A recent New York Times article discussed the importance of physician communication regarding end-of-life and hospice pointed out that in this country “we tiptoe around the D-word until so late in the game that even now, when more than 40 percent of Americans die under hospice care, about half do so within two weeks of admission. Even expert hospice teams can’t provide many of the elements of a good death.
While there has been a growth in hospice care, it appears that having end-of-life conversations have not become any easier. What can patients and family members do to enhance these types of conversations with physicians?
What do patients and their families want to know about hospice?
First, schedule an appointment with your physician before end-of-life decisions are necessary. What may prevent some from taking this step is actually not knowing what to ask, because caring for a terminally ill loved one and providing care as a physician bring two perspectives to the table. The National Cancer Institute lists some realistic questions and answers that may serve to guide and foster physician communication. The Hospice Foundation of America is an excellent resource because they provide information from different points of view.
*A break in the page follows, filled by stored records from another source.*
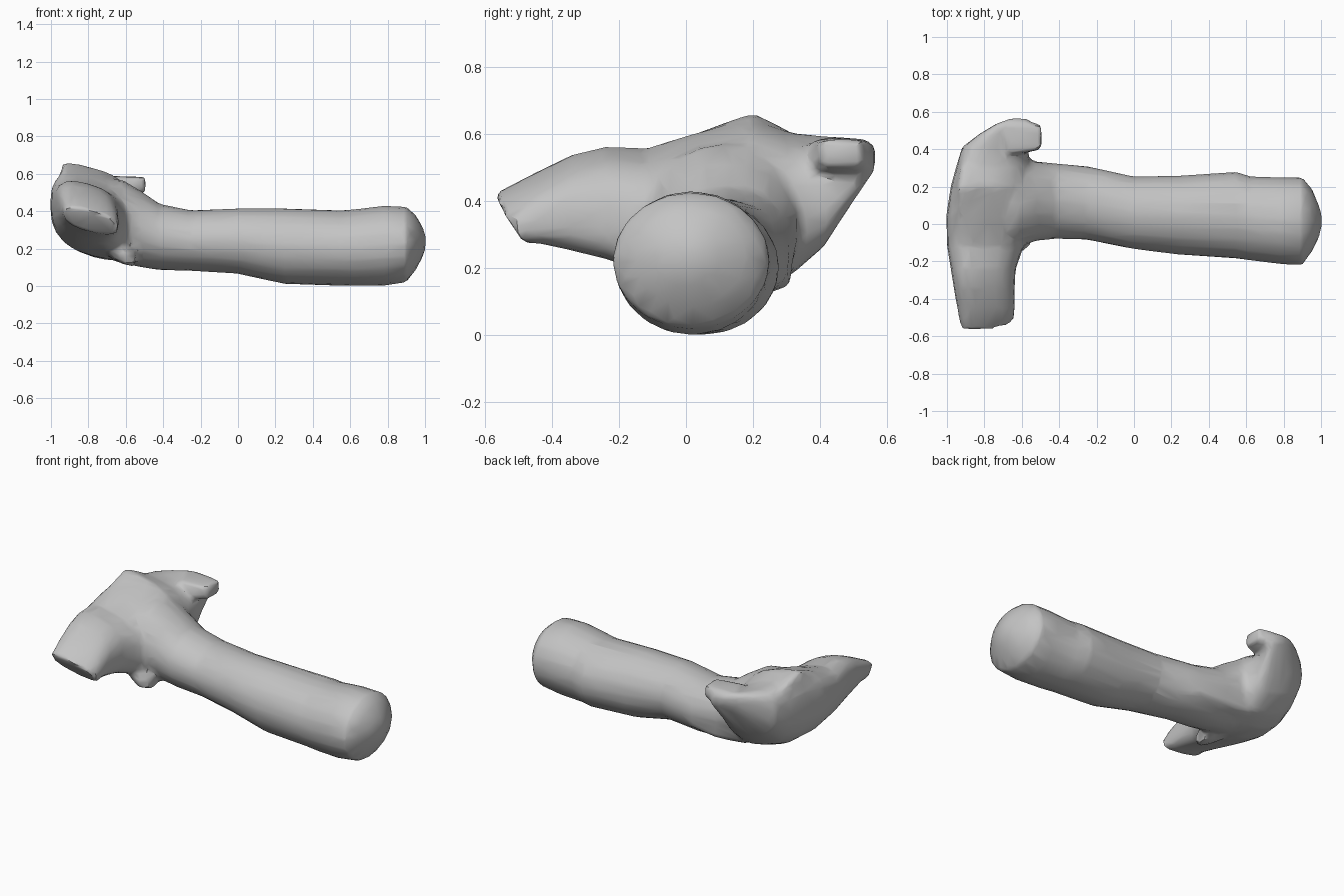
import bpy, bmesh, math

cube = bpy.data.objects.get("Cube")
if cube:
    bpy.data.objects.remove(cube, do_unlink=True)

grey = bpy.data.materials.new("plain grey")
grey.use_nodes = True
colour = (0.55, 0.55, 0.55, 1)
grey.diffuse_color = colour
grey.node_tree.nodes["Principled BSDF"].inputs["Base Color"].default_value = colour


def loft(name, sections, place, power, sides=20):
    """Skin rounded sections (station, a0, a1, b0, b1) and cap both ends."""
    bm = bmesh.new()
    rings = []
    for station, a0, a1, b0, b1 in sections:
        ring = []
        for i in range(sides):
            t = math.tau * i / sides
            c, s = math.cos(t), math.sin(t)
            a = math.copysign(abs(c) ** power, c) * (a1 - a0) / 2
            b = math.copysign(abs(s) ** power, s) * (b1 - b0) / 2
            ring.append(bm.verts.new(place(station, (a0 + a1) / 2, a, (b0 + b1) / 2, b)))
        rings.append(ring)
    for r, q in zip(rings, rings[1:]):
        for i in range(sides):
            j = (i + 1) % sides
            bm.faces.new((r[i], r[j], q[j], q[i]))
    bm.faces.new(rings[0])
    bm.faces.new(rings[-1])
    bmesh.ops.recalc_face_normals(bm, faces=bm.faces)
    mesh = bpy.data.meshes.new(name)
    bm.to_mesh(mesh)
    bm.free()
    mesh.materials.append(grey)
    obj = bpy.data.objects.new(name, mesh)
    bpy.context.collection.objects.link(obj)
    return obj


def along_x(x, cy, a, cz, b):
    return (x, cy + a, cz + b)


# Head sections slant down towards the handle; the striking end tilts
def along_head(y, cx, a, cz, b):
    tilt = 0.12 * a - 0.7 * b if y < -.5 else 0
    return (cx + a, y + tilt, cz + b - 0.27 * a)


# Handle: x, then y range and z range
handle = loft("handle", [
    (-.78, -.18, .38, .18, .57),
    (-.62, -.12, .36, .12, .57),
    (-.52, -.09, .335, .10, .51),
    (-.42, -.08, .325, .085, .44),
    (-.25, -.085, .31, .08, .405),
    (0, -.135, .255, .065, .415),
    (.25, -.165, .26, .01, .415),
    (.55, -.185, .28, 0, .405),
    (.62, -.195, .255, 0, .41),
    (.78, -.215, .25, 0, .43),
    (.90, -.22, .25, .02, .425),
    (.95, -.15, .19, .085, .38),
    (.985, -.08, .11, .15, .32),
    (1.003, -.02, .06, .2, .27),
], along_x, 1.0)

# Head: y, then x range and z range
head = loft("head", [
    (-.525, -.93, -.64, .285, .405),
    (-.45, -.945, -.637, .29, .47),
    (-.34, -.965, -.637, .265, .525),
    (-.24, -.98, -.632, .24, .55),
    (-.12, -1.0, -.59, .205, .54),
    (.04, -1.005, -.55, .16, .59),
    (.2, -.98, -.54, .15, .63),
    (.31, -.95, -.55, .19, .59),
    (.41, -.92, -.57, .275, .58),
    (.48, -.83, -.57, .38, .58),
    (.535, -.74, -.56, .46, .58),
    (.565, -.66, -.56, .50, .56),
], along_head, 0.75)

# Pointed ridge along the outer top edge of the head
crest = loft("crest", [
    (-.08, -.95, -.72, .46, .54),
    (.06, -.95, -.72, .50, .595),
    (.2, -.945, -.70, .53, .645),
    (.32, -.93, -.66, .50, .58),
], along_head, 0.5, 12)

# Blunt stub on the back upper corner of the head
stub = loft("stub", [
    (-.68, .37, .55, .47, .59),
    (-.57, .38, .55, .485, .585),
    (-.495, .40, .53, .50, .585),
], along_x, 0.4, 12)

# Square lower back edge where the handle meets the head
heel = loft("heel", [
    (-.62, .08, .312, .14, .36),
    (-.42, .10, .318, .13, .32),
    (-.24, .12, .305, .15, .30),
], along_x, 0.45, 12)

# Small ragged lump under the front of the joint
lump = loft("lump", [
    (-.68, -.13, .02, .15, .25),
    (-.60, -.15, .02, .11, .22),
    (-.55, -.11, 0, .105, .18),
], along_x, 0.6, 12)

# Fuse the parts into one softly blended body
bpy.ops.object.select_all(action="DESELECT")
for part in (handle, head, crest, stub, heel, lump):
    part.select_set(True)
bpy.context.view_layer.objects.active = handle
bpy.ops.object.join()
handle.name = "hammer_body"
remesh = handle.modifiers.new("fuse", "REMESH")
remesh.mode = "VOXEL"
remesh.voxel_size = 0.018
smooth = handle.modifiers.new("soften", "SMOOTH")
smooth.factor = 0.5
smooth.iterations = 4
reduce = handle.modifiers.new("facets", "DECIMATE")
reduce.ratio = 0.08
for modifier in list(handle.modifiers):
    bpy.ops.object.modifier_apply(modifier=modifier.name)
bpy.ops.object.shade_smooth_by_angle(angle=math.radians(35))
What is the best strategy for starting an end-of-life conversation?
One question that is frequently asked is on how to keep loved ones in their home for as long as possible. Helpguide.org provides an excellent summary:
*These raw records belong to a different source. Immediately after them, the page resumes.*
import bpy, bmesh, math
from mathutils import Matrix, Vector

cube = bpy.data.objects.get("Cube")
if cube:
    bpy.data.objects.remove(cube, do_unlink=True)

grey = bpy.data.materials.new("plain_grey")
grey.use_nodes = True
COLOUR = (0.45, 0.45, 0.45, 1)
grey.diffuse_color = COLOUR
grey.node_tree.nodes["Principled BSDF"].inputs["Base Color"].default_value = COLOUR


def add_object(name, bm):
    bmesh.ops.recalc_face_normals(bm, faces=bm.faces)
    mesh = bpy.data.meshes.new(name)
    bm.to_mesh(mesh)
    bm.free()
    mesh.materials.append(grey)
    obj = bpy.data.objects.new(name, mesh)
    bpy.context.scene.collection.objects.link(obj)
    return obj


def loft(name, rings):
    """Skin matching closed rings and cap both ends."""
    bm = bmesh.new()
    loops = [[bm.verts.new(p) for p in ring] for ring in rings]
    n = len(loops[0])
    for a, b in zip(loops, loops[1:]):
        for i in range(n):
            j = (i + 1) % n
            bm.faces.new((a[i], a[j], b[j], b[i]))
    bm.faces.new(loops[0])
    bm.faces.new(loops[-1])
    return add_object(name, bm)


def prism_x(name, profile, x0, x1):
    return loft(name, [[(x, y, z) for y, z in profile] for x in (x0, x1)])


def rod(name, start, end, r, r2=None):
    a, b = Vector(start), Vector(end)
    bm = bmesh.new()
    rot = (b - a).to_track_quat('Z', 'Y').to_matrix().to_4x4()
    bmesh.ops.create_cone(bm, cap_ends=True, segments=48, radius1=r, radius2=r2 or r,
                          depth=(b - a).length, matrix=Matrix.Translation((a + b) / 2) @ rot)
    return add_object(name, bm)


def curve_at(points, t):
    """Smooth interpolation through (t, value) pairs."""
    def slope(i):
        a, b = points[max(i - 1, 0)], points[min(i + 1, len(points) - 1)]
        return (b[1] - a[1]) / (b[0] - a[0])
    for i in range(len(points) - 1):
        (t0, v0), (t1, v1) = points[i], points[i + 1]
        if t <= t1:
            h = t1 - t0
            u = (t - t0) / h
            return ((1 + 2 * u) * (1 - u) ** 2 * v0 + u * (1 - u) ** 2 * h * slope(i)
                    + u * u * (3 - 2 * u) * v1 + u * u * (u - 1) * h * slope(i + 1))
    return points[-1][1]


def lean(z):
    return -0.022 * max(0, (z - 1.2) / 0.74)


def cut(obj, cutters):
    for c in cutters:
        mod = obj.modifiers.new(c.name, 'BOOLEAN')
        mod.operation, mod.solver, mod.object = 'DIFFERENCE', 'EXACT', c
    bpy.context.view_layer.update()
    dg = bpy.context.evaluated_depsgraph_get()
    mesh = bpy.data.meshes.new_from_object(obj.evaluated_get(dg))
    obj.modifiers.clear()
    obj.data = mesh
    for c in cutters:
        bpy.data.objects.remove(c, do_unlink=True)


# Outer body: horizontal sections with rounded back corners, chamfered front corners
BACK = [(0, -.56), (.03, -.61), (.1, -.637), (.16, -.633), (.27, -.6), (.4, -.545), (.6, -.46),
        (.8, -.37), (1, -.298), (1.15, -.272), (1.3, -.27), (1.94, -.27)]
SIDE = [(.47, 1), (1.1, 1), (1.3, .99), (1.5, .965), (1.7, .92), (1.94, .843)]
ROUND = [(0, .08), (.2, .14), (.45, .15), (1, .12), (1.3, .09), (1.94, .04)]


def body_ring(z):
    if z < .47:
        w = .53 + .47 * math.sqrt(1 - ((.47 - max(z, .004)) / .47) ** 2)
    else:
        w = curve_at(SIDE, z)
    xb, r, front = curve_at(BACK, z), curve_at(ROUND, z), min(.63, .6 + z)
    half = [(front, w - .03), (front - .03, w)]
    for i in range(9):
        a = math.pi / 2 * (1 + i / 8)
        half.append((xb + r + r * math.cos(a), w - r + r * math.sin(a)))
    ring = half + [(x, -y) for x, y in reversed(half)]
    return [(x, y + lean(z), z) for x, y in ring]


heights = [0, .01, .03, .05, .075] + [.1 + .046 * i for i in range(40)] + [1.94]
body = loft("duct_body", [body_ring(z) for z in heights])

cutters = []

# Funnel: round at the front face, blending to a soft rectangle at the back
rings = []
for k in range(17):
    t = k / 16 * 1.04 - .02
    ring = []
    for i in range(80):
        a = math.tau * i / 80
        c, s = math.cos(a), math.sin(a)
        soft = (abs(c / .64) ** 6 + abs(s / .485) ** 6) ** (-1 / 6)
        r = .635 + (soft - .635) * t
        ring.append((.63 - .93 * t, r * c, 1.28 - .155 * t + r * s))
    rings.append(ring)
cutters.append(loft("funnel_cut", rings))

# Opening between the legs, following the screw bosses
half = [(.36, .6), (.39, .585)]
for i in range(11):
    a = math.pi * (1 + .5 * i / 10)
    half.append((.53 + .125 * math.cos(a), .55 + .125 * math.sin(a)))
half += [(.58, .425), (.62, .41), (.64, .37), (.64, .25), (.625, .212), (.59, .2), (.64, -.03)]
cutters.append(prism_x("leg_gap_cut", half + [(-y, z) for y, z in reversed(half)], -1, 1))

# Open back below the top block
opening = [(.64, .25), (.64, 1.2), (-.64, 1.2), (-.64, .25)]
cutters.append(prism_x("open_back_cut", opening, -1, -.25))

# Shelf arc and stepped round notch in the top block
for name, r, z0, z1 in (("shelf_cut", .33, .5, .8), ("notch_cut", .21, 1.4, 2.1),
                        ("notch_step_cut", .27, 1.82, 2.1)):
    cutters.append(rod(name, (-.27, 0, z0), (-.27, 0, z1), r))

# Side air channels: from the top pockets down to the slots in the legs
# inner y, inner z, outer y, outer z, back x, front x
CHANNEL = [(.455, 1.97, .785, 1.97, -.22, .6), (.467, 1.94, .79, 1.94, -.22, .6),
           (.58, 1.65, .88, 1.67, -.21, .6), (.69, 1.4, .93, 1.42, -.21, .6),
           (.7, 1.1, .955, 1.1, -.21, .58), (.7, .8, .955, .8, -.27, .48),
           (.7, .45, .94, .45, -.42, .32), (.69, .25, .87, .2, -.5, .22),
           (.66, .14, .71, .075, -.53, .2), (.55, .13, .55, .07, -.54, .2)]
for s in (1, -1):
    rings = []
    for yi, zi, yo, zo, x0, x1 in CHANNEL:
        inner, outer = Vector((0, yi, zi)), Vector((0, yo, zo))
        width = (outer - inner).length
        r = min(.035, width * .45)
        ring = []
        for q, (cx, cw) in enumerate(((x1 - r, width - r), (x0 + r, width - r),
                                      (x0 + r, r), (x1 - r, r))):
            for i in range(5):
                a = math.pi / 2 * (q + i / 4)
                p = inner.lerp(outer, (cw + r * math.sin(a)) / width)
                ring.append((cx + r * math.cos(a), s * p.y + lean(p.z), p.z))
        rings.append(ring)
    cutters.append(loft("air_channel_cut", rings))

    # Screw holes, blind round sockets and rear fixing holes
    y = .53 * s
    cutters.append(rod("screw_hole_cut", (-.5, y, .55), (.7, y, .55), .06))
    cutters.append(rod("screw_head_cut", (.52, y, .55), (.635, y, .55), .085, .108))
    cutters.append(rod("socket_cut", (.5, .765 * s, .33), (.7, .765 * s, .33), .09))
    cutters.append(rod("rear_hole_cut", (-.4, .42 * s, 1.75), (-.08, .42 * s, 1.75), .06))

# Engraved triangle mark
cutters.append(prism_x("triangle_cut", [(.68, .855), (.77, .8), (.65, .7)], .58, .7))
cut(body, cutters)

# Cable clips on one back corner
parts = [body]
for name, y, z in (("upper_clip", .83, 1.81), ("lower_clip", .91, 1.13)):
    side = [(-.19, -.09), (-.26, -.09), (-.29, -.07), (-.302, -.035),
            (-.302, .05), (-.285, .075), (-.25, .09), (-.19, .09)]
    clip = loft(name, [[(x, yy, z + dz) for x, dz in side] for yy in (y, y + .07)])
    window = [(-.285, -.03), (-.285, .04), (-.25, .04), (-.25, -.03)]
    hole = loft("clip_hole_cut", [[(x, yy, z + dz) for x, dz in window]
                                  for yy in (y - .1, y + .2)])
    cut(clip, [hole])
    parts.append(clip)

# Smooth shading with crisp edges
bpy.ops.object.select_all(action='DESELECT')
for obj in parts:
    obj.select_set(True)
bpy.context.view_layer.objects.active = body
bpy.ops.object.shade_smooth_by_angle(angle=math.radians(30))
There isn’t a single specific point in an illness when a person should ask about hospice and palliative care; it very much depends on the individual. You may want to explore hospice care when:
- Your illness continues to progress
You’ve made multiple trips to the emergency room, your condition has been stabilized, but your illness continues to progress significantly, affecting your quality of life.
- Your symptoms are worsening
You’ve been admitted to the hospital several times within the last year with the same or worsening symptoms.
- You wish to remain at home
You wish to remain at home, rather than spend time in the hospital.
- You’re stopping treatment
You have decided to stop receiving treatments for your disease.
What does hospice provide and why is home healthcare needed also?
Hopefully, this information will guide you as you start to think about the process. One last word that may help you — remember, hospice care focuses on the needs of both the patient and family and we recommend that you choose a team that is interdisciplinary. Kim Guerci, Director of Operations for Caring People Home Healthcare, reminds us of the importance of having the Advance Directive and End-of-Life conversation not only with our physicians but with each other.
“Hospice care is a philosophy or approach to care rather than a place. Care may be provided in a person’s home, nursing home, hospital, or independent facility devoted to end-of-life care.”
End-of-Life Care: Questions and Answers | The National Cancer Institute
End-of-Life Care Resources | Hospice Foundation of America
Quality of Life at the End of Life: A Guide to Hospice and Palliative care at Home | HelpGuide.org